__TASK GOAL__: Look for "Translation" in the records and copy every line that has it.

__GIVEN RECORDS__:
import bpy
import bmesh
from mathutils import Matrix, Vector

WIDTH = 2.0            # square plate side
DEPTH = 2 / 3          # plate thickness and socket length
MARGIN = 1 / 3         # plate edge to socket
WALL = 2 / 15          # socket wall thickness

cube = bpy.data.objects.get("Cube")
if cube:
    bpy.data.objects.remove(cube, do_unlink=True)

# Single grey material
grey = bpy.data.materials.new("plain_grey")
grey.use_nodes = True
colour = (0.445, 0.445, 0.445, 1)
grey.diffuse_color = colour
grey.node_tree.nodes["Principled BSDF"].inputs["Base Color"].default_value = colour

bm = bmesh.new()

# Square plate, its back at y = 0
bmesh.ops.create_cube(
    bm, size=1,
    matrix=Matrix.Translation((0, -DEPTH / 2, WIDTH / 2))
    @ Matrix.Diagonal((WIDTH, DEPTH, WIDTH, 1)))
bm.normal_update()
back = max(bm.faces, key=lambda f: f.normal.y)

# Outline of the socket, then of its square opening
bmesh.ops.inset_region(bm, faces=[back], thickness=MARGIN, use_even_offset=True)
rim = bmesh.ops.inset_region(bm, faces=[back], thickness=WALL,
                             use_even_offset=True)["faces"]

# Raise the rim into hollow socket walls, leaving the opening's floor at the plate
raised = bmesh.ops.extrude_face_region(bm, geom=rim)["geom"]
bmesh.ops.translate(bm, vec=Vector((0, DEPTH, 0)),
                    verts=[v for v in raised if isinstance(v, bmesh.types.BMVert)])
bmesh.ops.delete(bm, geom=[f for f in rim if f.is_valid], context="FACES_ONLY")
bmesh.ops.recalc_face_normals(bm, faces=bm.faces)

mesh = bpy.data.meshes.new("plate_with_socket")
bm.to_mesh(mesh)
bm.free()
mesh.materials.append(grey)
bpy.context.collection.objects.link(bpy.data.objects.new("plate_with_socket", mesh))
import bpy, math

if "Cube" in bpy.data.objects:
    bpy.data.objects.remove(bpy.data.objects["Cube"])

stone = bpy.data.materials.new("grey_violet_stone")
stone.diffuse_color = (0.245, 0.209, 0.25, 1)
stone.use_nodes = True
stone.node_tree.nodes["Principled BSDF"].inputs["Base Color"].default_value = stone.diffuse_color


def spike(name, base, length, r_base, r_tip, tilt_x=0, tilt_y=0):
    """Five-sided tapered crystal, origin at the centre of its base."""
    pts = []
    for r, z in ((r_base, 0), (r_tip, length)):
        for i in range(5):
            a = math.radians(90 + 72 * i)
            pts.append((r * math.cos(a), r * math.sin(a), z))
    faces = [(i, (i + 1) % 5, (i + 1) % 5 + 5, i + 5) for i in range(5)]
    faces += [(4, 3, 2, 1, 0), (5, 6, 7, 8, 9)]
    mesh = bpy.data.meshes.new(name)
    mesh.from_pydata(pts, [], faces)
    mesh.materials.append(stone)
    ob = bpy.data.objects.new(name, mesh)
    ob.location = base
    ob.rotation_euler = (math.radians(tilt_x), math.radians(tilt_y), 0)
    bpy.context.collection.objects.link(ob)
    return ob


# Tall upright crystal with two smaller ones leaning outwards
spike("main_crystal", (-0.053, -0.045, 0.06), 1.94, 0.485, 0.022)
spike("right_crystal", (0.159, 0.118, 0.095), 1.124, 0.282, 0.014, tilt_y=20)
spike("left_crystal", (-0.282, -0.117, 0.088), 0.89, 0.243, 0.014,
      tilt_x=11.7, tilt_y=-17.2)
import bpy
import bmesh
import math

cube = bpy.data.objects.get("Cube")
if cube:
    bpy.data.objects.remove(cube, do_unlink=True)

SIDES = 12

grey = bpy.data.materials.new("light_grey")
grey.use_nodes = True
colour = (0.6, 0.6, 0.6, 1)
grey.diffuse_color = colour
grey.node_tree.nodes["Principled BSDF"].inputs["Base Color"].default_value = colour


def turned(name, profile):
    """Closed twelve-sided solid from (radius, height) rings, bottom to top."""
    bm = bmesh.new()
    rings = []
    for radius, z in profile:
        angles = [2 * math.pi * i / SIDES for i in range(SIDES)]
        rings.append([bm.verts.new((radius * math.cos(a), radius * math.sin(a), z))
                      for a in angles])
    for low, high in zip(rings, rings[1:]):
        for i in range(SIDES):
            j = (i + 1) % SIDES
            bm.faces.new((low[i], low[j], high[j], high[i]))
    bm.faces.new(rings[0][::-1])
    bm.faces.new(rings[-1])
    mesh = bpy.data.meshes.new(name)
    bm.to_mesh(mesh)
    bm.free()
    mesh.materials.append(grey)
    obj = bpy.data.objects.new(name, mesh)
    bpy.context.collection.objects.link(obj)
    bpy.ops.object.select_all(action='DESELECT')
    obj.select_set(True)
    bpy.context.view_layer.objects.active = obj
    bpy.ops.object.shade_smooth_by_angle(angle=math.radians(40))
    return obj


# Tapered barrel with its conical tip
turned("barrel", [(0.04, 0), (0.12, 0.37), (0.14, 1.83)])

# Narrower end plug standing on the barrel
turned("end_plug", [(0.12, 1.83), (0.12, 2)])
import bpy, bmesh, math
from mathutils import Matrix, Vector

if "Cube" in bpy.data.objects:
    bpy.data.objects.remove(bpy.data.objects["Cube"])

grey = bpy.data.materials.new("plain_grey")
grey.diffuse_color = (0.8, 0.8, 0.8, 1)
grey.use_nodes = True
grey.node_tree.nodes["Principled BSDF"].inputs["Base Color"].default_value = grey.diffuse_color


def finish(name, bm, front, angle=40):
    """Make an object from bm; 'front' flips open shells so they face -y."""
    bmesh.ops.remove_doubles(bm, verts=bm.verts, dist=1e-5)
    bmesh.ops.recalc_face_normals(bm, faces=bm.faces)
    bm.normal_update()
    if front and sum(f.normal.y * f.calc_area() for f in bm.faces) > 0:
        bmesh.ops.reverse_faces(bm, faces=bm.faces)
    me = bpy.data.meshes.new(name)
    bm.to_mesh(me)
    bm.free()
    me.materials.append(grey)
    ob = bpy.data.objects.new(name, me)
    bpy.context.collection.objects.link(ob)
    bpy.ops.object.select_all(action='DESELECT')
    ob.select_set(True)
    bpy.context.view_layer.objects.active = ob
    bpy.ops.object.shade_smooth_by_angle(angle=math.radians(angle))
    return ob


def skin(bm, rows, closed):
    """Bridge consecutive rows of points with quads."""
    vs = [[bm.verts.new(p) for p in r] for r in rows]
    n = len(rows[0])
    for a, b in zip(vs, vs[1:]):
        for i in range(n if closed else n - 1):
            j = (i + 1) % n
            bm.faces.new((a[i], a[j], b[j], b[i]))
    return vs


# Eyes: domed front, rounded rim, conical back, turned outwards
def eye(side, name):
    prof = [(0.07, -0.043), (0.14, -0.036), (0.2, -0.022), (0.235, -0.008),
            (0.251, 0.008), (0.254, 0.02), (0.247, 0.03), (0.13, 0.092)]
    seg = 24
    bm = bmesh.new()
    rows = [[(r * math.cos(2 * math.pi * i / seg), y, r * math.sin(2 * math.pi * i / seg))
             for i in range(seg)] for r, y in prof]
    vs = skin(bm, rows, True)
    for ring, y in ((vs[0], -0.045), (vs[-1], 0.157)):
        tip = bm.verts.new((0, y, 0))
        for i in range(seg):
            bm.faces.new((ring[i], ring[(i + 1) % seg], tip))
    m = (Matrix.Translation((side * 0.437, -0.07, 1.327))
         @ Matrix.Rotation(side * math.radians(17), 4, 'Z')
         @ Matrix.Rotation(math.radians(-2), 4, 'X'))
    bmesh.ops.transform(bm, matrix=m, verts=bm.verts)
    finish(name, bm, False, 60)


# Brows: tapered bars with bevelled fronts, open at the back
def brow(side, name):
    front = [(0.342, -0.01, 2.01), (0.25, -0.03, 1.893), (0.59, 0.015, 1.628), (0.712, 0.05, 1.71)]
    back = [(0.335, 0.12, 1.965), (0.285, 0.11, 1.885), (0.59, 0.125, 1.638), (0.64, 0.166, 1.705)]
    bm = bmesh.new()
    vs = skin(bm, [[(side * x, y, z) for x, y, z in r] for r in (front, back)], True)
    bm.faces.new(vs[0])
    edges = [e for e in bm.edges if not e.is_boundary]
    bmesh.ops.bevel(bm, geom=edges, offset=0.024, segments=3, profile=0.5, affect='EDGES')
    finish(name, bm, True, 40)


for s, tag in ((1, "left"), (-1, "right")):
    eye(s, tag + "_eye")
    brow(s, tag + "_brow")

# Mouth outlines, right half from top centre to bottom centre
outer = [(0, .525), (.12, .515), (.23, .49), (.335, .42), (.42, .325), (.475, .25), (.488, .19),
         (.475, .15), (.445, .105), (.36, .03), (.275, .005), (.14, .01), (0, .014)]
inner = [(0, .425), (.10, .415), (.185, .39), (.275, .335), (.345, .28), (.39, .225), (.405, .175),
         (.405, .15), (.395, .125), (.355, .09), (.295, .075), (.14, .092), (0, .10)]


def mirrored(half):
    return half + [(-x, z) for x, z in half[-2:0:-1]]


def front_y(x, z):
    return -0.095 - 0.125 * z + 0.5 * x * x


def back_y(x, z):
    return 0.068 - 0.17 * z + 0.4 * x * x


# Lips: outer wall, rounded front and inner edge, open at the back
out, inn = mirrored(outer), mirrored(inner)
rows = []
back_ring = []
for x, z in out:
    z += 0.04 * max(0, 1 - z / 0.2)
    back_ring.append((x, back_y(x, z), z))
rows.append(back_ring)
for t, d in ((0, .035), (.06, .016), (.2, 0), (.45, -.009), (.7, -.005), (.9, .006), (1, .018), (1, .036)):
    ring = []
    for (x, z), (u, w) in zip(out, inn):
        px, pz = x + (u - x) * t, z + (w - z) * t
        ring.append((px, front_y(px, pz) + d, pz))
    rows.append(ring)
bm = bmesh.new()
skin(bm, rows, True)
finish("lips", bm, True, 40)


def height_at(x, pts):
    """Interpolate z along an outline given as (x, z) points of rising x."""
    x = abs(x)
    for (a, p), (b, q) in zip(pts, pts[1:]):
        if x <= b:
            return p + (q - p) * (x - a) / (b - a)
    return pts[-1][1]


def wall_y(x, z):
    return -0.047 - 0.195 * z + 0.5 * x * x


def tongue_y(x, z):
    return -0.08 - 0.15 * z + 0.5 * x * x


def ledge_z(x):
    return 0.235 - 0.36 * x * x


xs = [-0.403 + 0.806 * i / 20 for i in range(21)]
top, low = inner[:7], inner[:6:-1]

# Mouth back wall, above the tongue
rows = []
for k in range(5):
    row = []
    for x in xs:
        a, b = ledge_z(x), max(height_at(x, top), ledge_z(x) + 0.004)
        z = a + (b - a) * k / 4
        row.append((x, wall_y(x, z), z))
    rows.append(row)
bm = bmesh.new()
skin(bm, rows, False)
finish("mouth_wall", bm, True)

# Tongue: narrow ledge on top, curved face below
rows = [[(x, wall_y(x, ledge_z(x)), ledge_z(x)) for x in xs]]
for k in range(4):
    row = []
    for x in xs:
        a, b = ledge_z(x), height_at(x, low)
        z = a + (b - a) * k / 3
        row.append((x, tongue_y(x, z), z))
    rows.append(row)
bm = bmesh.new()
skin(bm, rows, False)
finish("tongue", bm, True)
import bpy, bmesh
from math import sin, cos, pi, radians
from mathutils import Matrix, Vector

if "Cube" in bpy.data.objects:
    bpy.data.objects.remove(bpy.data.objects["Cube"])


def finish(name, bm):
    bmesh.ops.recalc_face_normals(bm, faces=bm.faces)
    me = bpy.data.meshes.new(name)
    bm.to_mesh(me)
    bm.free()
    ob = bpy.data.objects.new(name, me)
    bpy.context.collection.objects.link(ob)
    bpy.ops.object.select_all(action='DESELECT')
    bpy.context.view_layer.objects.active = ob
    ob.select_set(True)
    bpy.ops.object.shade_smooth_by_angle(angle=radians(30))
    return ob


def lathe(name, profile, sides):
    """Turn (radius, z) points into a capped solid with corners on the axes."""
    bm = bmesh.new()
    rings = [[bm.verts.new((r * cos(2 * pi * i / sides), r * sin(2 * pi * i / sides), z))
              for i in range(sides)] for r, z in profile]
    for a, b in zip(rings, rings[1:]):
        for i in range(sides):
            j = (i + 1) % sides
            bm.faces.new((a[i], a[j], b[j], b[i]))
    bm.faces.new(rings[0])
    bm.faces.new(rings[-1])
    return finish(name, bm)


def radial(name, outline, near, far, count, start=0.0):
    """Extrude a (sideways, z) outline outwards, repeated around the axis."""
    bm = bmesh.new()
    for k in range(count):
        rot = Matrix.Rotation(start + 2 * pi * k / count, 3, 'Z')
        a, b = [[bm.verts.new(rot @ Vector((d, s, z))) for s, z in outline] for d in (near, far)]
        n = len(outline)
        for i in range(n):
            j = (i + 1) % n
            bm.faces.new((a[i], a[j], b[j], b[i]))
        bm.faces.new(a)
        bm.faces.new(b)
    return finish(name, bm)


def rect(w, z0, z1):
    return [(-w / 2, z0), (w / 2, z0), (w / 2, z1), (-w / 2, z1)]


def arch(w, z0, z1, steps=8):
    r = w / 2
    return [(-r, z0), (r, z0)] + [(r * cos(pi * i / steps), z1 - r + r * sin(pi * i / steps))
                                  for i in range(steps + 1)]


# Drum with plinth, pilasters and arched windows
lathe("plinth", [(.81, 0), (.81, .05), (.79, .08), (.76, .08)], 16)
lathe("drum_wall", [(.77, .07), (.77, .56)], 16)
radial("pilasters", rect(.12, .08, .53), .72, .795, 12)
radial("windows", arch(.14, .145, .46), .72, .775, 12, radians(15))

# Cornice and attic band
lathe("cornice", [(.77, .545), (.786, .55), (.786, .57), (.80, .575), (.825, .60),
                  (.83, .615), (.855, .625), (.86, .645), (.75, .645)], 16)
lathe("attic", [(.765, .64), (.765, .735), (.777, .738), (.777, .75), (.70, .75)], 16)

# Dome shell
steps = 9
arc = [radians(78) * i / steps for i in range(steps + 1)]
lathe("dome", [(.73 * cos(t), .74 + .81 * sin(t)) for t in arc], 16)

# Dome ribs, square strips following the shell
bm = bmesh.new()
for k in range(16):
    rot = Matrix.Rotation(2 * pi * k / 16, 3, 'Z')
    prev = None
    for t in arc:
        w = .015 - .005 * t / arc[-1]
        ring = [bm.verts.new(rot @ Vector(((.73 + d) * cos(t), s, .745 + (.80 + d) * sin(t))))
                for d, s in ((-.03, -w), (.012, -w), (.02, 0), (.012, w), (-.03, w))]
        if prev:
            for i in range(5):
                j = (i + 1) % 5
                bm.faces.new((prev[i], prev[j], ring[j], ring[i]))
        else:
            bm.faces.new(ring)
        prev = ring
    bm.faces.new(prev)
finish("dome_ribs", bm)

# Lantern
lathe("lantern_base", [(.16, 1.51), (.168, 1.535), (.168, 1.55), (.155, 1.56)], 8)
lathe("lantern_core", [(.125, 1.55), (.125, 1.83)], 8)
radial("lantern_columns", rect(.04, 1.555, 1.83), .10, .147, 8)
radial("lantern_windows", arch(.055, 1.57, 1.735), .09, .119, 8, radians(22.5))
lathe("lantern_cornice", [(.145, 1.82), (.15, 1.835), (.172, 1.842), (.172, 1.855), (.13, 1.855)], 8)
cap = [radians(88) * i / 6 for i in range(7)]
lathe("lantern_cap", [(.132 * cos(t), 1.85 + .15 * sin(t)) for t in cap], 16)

__THE ANSWER__:
    matrix=Matrix.Translation((0, -DEPTH / 2, WIDTH / 2))
    m = (Matrix.Translation((side * 0.437, -0.07, 1.327))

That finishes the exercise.